This is a guest post by Lynn ElHarake, research associate for the Women and Foreign Policy program at the Council on Foreign Relations.
“Africa is now the world’s youngest continent,” writes Makhtar Diop, vice president for Africa at the World Bank. “These young people have high expectations, and African policy makers are increasingly concerned about how to meet them.”
Diop’s words open a new report from the World Bank on Youth Employment in Sub-Saharan Africa. The report was released just days after the end of the 2014 World Economic Forum, where Africa’s U.S. $2 trillion economy was a hot topic for discussion. Experts predict the continent will hold 25 percent of the global workforce by 2050, and with rising GDPs, large government investments in education, and a booming mobile industry, economic development is only expected to accelerate.
Much of this growth will be driven by Africa’s young population who hold the potential to transform not only Africa’s economy, but the world’s as well. As many as eleven million African youth are expected to enter the job market each year for the next decade, and 362 million youth expected to call the continent home by 2050.
As African youth continue to move into the economy, one group’s road to employment will prove especially difficult: women. For young women, finding work means transitioning from education to employment and asserting control over their own future. Due to social and economic gender disparities (including education, health, political participation, and finance) women are usually unable to compete in markets and are left to earn less than their male counterparts.

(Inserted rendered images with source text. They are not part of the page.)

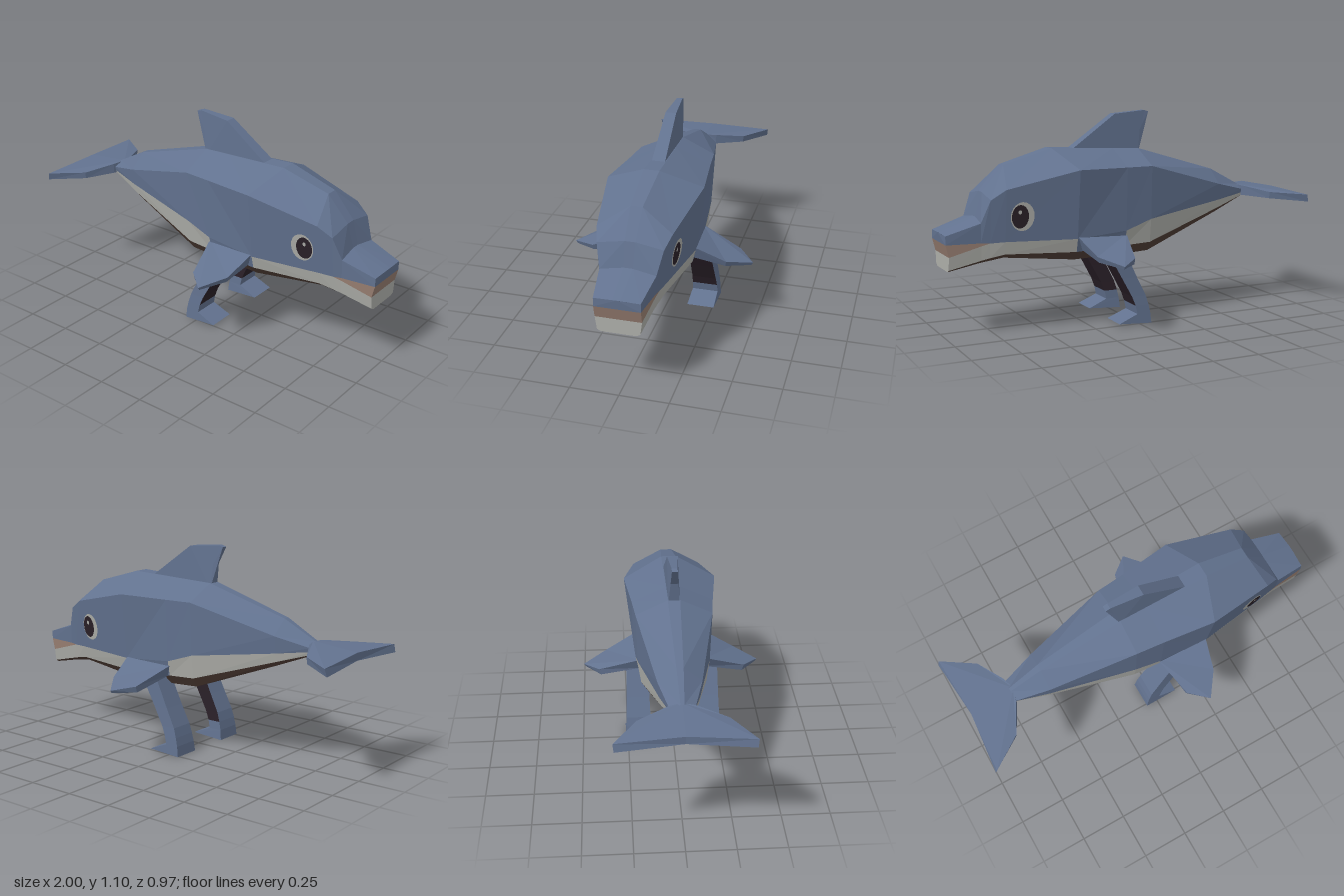
import * as THREE from 'three';

const mat = (name, color) => {
  const m = new THREE.MeshStandardMaterial({ color });
  m.name = name;
  return m;
};

// Flat-faced mesh from convex polygons; each face is turned away from its centre point
function facesMesh(name, material, faces) {
  const pos = [];
  for (const { pts, c } of faces) {
    const v = pts.map(p => new THREE.Vector3(...p));
    const centre = new THREE.Vector3(...c);
    for (let i = 1; i < v.length - 1; i++) {
      const [a, b, d] = [v[0], v[i], v[i + 1]];
      const n = b.clone().sub(a).cross(d.clone().sub(a));
      if (n.length() < 1e-7) continue;
      const out = n.dot(a.clone().add(b).add(d).divideScalar(3).sub(centre)) > 0;
      for (const p of out ? [a, b, d] : [a, d, b]) pos.push(p.x, p.y, p.z);
    }
  }
  const g = new THREE.BufferGeometry();
  g.setAttribute('position', new THREE.Float32BufferAttribute(pos, 3));
  g.computeVertexNormals();
  const mesh = new THREE.Mesh(g, material);
  mesh.name = name;
  return mesh;
}

const mean = pts => [0, 1, 2].map(k => pts.reduce((s, p) => s + p[k], 0) / pts.length);
const flip = (pts, s) => pts.map(([x, y, z]) => [x, y, z * s]);

// Closed solid between two matching outlines
function slab(name, material, a, b) {
  const c = mean([...a, ...b]);
  const faces = [{ pts: a, c }, { pts: b, c }];
  a.forEach((p, i) => {
    const j = (i + 1) % a.length;
    faces.push({ pts: [p, a[j], b[j], b[i]], c });
  });
  return facesMesh(name, material, faces);
}

// Half section of the body: ridge, shoulder, belt, lip, chine and belly, closed on the centre line
function section([x, ridgeX, ridgeY, shoulderY, shoulderZ, beltY, beltZ, lipDrop, chineY, bellyY]) {
  const jawX = x - lipDrop * .25;
  return [
    [ridgeX, ridgeY, 0], [ridgeX, ridgeY, shoulderZ * .16],
    [x, shoulderY, shoulderZ], [x, beltY, beltZ], [jawX, beltY - lipDrop, beltZ],
    [jawX, chineY, beltZ * .92], [jawX, bellyY, beltZ * .75], [jawX, bellyY, 0],
  ];
}

export function createModel() {
  const root = new THREE.Group();
  root.name = 'dolphinWithLegs';
  const blue = mat('slate blue skin', 0x62728f);
  const pale = mat('pale grey flank', 0xadaea9);
  const brown = mat('brown belly', 0x4f3d35);
  const dark = mat('dark plum', 0x2a2028);
  const mouth = mat('mouth pink brown', 0x967d70);

  // Body sections from tail to snout
  const rings = [
    [-.74, -.74, .67, .645, .06, .625, .055, 0, .61, .605],
    [-.56, -.56, .765, .69, .11, .6, .1, 0, .555, .535],
    [-.1, -.1, .9, .82, .2, .54, .19, 0, .415, .365],
    [.05, .05, .906, .821, .215, .49, .2, 0, .41, .36],
    [.33, .4, .92, .825, .25, .47, .21, 0, .4, .355],
    [.7, .66, .845, .74, .188, .475, .158, 0, .41, .39],
    [.775, .775, .715, .69, .165, .472, .143, 0, .395, .377],
    [.82, .81, .592, .575, .14, .475, .135, .015, .385, .37],
    [.995, 1, .525, .52, .115, .475, .115, .063, .345, .335],
  ].map(section);
  const strips = [blue, blue, blue, mouth, pale, brown, brown];
  const bucket = new Map([[blue, []], [pale, []], [brown, []], [mouth, []]]);
  for (const s of [1, -1]) {
    for (let i = 0; i < rings.length - 1; i++) {
      const a = flip(rings[i], s), b = flip(rings[i + 1], s);
      const c = mean([...a, ...b]);
      c[2] = 0;
      strips.forEach((m, k) => {
        const use = m === pale && i === 3 ? blue : m; // blue patch behind the flipper
        bucket.get(use).push({ pts: [a[k], a[k + 1], b[k + 1], b[k]], c });
      });
    }
    // Snout front, split at the lips
    const t = flip(rings[rings.length - 1], s), c = [.8, .45, 0];
    const mid = p => [p[0], p[1], 0];
    bucket.get(blue).push({ pts: [t[0], t[1], t[2], t[3], mid(t[3])], c });
    bucket.get(mouth).push({ pts: [mid(t[3]), t[3], t[4], mid(t[4])], c });
    bucket.get(pale).push({ pts: [mid(t[4]), t[4], t[5], t[6], t[7]], c });
  }
  root.add(facesMesh('bodySkin', blue, bucket.get(blue)));
  root.add(facesMesh('flankAndJaw', pale, bucket.get(pale)));
  root.add(facesMesh('belly', brown, bucket.get(brown)));
  root.add(facesMesh('mouth', mouth, bucket.get(mouth)));

  // Dorsal fin, tapering upward
  const fin = [[-.1, .87, .03], [.31, .89, .035], [.035, 1.085, .028], [-.145, 1.1, .015], [-.17, 1.092, .015], [-.115, 1, .025]];
  root.add(slab('dorsalFin', blue, fin, flip(fin, -1)));

  for (const s of [1, -1]) {
    const side = s > 0 ? 'Right' : 'Left';
    const add = (name, m, a, b) => root.add(slab(name + side, m, flip(a, s), flip(b, s)));

    // Tail fluke
    add('tailFluke', blue,
      [[-.72, .67, 0], [-.74, .665, .07], [-.82, .642, .22], [-.99, .632, .335], [-.97, .645, 0]],
      [[-.72, .612, 0], [-.74, .612, .07], [-.82, .607, .215], [-1, .592, .33], [-.97, .605, 0]]);

    // Flipper, sloping out and down
    add('flipper', blue,
      [[.04, .47, .18], [.33, .487, .19], [.29, .4, .36], [.2, .365, .485], [.1, .385, .4]],
      [[.06, .41, .17], [.3, .41, .18], [.28, .37, .355], [.2, .35, .475], [.1, .352, .39]]);

    // Leg: thigh, shin and foot; front and inner faces dark down to the ankle
    const leg = [
      [.09, .19, .41, .13, .25], [.015, .1, .25, .128, .252], [-.035, .045, .15, .125, .255],
      [-.05, .025, .1, .122, .258], [-.06, .015, .055, .12, .26], [-.066, .12, 0, .115, .262],
    ].map(([xb, xf, y, zi, zo], i) => {
      const yf = i === 5 ? .012 : y; // toe lifted slightly
      return flip([[xb, y, zi], [xf, yf, zi], [xf, yf, zo], [xb, y, zo]], s);
    });
    const skin = [], shade = [];
    for (let i = 0; i < 5; i++) {
      const a = leg[i], b = leg[i + 1], c = mean([...a, ...b]);
      for (let k = 0; k < 4; k++) {
        const j = (k + 1) % 4;
        (k < 2 && i < 3 ? shade : skin).push({ pts: [a[k], a[j], b[j], b[k]], c });
      }
    }
    root.add(facesMesh('leg' + side, blue, skin));
    root.add(facesMesh('legInner' + side, dark, shade));
    root.add(facesMesh('footSole' + side, brown, [{ pts: leg[5], c: [0, .5, .19 * s] }]));

    // Eye: thin ellipses lying on the flat cheek
    const disc = (name, m, cx, cy, rx, ry, lift) => {
      const pts = Array.from({ length: 20 }, (_, i) => {
        const t = i / 20 * Math.PI * 2;
        const x = cx + rx * Math.cos(t), y = cy + ry * Math.sin(t);
        return [x, y, s * (.25 - .1406 * (x - .33) + .113 * (y - .825) + lift)];
      });
      root.add(facesMesh(name + side, m, [{ pts, c: [cx, cy, 0] }]));
    };
    disc('eyeWhite', pale, .618, .602, .06, .074, .003);
    disc('pupil', dark, .63, .602, .043, .06, .005);
    disc('eyeGlint', pale, .632, .625, .009, .011, .007);
  }
  return root;
}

The World Bank report recommends cultivating a business environment that provides better opportunities for young men and women. Government-sponsored education and vocational training can prepare youth for sectors like agriculture, nonfarm household enterprises, and modern wage employment. Banking systems should provide services for young people that give them greater access to capital, credit, and savings, while land laws in agriculture should allow youth to own and manage farms. Both local and international investors should support the informal sector, which contributes to 55 percent of Sub-Saharan Africa (SSA)’s GDP and 80 percent of the labor force. Where the benefits outweigh the costs, infrastructure development in rural areas should be prioritized.
While women experience unique challenges, ensuring inclusive opportunities—such as extended education, less restrictive land laws, and financial inclusion—for male and female youth will open new doors for women. African women have already proven that they can contribute to their economy: female labor force participation in SSA is the highest in the world, and female entrepreneurs are surpassing their peers in entrepreneurial activity. Technology has given women increased access to financial services, allowing them to gain credit and reserve savings more easily than ever before.

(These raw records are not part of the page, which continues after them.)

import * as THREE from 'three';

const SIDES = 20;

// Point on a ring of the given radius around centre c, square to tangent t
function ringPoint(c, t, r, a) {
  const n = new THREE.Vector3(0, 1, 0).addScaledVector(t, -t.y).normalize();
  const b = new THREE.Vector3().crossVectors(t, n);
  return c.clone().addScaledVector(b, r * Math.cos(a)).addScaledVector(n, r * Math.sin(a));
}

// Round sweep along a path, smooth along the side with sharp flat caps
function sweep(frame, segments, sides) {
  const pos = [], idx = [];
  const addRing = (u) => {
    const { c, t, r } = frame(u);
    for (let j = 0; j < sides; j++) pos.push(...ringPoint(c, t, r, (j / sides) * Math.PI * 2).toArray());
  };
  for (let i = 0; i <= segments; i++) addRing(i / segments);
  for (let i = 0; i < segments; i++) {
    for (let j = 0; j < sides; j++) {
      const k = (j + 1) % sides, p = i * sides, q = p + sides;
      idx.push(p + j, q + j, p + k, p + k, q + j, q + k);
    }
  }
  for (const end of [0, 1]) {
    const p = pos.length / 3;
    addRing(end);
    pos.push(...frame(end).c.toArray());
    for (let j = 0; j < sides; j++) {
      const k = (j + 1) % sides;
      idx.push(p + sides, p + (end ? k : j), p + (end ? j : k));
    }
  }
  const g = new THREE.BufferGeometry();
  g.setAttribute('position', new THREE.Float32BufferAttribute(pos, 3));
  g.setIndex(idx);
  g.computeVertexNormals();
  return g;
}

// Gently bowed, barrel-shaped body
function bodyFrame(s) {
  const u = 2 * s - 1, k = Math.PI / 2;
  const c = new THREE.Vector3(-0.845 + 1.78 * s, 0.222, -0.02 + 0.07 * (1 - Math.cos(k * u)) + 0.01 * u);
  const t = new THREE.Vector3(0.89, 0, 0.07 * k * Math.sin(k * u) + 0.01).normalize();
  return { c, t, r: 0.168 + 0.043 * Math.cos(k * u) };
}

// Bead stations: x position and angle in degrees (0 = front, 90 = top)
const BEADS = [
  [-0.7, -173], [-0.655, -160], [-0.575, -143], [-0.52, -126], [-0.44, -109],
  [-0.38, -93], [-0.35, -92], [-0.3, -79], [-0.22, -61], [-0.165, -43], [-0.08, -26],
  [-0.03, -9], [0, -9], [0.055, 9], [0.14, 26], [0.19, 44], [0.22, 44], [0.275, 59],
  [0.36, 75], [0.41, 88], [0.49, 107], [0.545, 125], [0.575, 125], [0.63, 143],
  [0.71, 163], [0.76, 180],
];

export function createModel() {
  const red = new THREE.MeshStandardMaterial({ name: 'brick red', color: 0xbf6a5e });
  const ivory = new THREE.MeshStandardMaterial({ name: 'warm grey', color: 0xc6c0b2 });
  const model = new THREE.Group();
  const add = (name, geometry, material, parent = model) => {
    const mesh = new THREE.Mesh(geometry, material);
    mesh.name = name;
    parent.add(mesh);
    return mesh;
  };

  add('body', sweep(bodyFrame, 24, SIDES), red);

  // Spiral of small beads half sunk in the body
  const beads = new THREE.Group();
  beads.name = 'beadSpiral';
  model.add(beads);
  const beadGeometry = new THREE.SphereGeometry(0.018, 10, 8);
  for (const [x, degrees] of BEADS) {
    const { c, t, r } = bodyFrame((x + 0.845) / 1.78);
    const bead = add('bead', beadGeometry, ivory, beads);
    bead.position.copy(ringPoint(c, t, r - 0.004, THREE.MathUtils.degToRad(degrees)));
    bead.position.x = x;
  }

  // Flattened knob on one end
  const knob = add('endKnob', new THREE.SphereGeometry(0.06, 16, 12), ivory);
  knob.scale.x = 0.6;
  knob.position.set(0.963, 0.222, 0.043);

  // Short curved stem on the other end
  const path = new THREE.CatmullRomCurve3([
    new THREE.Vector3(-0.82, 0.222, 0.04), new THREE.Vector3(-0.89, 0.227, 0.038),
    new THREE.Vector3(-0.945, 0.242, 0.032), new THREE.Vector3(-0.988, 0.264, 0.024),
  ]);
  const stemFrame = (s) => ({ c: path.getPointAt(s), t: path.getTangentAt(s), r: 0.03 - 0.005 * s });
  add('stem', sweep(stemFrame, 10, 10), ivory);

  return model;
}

Taking on youth unemployment may seem daunting, but the social and economic returns will pay great dividends. In order to ensure stability and sustain growth in African private and public sectors, policy must inspire job opportunities and home-grown entrepreneurship. If Africa is to reach its full economic potential, governments, foreign aid donors, and local populations alike must work to move women, especially young women, into the work force.